Records excerpted from a collection »

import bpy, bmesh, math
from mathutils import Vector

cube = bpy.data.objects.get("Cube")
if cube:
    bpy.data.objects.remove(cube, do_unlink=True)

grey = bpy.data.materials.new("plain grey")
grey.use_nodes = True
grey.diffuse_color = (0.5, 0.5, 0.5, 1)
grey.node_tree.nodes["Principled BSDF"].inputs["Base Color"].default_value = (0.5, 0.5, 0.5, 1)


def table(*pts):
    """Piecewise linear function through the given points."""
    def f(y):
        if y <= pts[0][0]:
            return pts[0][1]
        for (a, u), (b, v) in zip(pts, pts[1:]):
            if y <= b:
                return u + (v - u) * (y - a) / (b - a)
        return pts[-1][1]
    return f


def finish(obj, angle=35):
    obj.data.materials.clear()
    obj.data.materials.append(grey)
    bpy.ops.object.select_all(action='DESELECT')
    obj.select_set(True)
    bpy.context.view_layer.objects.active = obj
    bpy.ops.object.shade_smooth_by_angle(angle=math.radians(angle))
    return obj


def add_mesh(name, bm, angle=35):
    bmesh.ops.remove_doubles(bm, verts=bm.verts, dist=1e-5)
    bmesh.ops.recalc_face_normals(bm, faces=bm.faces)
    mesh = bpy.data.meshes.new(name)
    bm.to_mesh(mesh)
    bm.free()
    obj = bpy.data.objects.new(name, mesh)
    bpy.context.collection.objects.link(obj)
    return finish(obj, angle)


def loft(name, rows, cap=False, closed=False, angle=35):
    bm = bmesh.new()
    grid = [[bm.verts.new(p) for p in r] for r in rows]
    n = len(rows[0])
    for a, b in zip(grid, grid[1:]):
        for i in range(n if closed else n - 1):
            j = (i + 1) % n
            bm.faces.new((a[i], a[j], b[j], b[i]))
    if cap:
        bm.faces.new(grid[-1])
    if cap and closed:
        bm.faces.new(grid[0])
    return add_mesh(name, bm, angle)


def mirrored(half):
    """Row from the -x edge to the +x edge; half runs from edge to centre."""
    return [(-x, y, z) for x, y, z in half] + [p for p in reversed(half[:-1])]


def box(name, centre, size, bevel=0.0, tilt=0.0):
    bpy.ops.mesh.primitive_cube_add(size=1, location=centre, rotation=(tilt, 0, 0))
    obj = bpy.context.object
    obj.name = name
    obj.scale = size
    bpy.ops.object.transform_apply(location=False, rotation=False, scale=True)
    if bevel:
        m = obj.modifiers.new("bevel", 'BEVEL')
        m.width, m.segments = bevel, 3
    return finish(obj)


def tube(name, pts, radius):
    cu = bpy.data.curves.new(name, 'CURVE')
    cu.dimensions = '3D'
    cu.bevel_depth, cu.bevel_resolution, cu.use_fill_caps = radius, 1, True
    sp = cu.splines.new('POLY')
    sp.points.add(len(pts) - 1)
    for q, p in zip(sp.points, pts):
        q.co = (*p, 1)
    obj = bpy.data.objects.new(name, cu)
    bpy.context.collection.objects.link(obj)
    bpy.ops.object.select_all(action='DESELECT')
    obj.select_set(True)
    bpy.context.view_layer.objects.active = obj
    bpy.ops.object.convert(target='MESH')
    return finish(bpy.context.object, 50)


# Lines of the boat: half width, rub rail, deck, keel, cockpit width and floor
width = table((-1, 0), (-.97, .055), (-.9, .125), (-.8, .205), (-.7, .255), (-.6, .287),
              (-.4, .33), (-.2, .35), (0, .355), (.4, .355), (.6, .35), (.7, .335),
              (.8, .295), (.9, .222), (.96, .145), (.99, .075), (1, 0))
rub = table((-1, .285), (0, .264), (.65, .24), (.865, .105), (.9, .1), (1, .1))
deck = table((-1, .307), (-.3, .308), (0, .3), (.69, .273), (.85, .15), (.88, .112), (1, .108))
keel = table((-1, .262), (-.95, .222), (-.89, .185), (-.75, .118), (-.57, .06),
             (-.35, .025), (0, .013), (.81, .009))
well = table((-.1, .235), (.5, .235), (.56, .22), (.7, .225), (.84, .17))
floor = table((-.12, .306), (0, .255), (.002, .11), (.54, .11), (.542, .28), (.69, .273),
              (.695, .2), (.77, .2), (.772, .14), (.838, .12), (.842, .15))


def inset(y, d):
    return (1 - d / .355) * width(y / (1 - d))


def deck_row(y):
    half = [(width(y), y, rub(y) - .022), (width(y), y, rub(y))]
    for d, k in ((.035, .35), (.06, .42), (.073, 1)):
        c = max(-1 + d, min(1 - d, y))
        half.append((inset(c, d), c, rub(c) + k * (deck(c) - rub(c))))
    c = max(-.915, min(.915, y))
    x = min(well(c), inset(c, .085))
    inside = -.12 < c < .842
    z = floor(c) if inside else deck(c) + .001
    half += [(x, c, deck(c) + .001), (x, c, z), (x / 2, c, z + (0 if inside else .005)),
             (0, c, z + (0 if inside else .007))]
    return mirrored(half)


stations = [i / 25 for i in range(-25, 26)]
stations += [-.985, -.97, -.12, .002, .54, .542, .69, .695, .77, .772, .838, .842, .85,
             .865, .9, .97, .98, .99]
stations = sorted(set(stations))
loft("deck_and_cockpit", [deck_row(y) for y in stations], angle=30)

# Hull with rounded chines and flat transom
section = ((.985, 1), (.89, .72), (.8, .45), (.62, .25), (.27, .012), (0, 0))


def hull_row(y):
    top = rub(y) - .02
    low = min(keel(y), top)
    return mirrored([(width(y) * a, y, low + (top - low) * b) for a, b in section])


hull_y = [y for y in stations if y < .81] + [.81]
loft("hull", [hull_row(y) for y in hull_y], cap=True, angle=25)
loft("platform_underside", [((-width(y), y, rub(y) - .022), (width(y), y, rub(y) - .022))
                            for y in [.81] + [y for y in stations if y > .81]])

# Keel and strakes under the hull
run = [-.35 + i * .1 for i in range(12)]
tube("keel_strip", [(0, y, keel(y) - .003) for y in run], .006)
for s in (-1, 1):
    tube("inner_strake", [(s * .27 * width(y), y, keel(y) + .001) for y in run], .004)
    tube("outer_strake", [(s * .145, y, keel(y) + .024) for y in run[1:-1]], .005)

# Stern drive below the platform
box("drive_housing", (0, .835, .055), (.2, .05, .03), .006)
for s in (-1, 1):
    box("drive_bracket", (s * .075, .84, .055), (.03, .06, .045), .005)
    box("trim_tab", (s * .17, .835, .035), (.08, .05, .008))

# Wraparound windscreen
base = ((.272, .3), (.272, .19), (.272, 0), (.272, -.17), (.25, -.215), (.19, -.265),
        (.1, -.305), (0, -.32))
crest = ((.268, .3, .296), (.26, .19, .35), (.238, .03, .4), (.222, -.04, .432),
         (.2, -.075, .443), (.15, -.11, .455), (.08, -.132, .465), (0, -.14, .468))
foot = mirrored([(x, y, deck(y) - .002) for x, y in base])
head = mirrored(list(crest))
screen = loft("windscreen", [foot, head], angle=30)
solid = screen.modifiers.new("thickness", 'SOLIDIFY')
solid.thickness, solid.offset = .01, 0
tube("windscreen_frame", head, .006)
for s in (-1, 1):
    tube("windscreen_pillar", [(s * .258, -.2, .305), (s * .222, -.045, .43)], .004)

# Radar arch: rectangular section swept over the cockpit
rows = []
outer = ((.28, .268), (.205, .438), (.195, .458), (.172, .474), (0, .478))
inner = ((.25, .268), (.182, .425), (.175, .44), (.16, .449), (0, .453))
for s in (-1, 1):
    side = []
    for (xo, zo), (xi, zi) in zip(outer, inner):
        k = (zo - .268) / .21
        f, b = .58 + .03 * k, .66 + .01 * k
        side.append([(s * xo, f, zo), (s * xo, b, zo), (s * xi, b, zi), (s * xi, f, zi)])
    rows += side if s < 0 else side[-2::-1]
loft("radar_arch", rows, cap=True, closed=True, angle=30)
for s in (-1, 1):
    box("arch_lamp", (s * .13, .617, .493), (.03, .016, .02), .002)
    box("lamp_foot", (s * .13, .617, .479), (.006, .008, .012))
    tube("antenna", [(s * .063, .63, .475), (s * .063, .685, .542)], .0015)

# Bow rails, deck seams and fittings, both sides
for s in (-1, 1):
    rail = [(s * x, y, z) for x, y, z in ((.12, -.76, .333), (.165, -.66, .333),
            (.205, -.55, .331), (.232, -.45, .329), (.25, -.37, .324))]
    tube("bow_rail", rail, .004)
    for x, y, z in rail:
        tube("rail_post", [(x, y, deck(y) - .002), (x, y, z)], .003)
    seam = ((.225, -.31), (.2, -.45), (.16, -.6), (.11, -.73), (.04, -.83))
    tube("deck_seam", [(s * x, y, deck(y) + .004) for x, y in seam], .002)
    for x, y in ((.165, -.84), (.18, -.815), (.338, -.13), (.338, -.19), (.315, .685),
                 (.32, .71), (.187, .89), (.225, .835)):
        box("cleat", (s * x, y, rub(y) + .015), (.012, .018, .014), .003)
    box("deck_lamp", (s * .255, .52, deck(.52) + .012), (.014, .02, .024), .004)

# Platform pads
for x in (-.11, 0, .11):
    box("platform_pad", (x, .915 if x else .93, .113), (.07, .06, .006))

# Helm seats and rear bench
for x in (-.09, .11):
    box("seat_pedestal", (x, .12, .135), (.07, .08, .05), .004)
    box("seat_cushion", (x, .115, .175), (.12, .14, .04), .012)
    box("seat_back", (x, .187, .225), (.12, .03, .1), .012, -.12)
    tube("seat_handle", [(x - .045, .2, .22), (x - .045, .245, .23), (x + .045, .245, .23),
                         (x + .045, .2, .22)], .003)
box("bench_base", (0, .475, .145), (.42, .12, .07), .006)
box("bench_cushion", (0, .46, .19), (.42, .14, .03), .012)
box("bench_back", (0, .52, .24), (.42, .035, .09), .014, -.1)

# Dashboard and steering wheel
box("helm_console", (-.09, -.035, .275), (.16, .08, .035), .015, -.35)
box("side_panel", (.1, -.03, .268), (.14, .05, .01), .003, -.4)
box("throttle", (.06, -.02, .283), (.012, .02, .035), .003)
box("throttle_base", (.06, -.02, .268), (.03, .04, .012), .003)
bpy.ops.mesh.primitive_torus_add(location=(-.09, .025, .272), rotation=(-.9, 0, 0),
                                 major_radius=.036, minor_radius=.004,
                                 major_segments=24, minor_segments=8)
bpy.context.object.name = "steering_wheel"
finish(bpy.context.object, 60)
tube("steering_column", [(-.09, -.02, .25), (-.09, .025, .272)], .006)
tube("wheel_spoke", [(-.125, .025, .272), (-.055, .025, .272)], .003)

What is needed » Whenever a line in the records contains the word "centre", copy that line.

Problem solution »
    """Row from the -x edge to the +x edge; half runs from edge to centre."""
def box(name, centre, size, bevel=0.0, tilt=0.0):
    bpy.ops.mesh.primitive_cube_add(size=1, location=centre, rotation=(tilt, 0, 0))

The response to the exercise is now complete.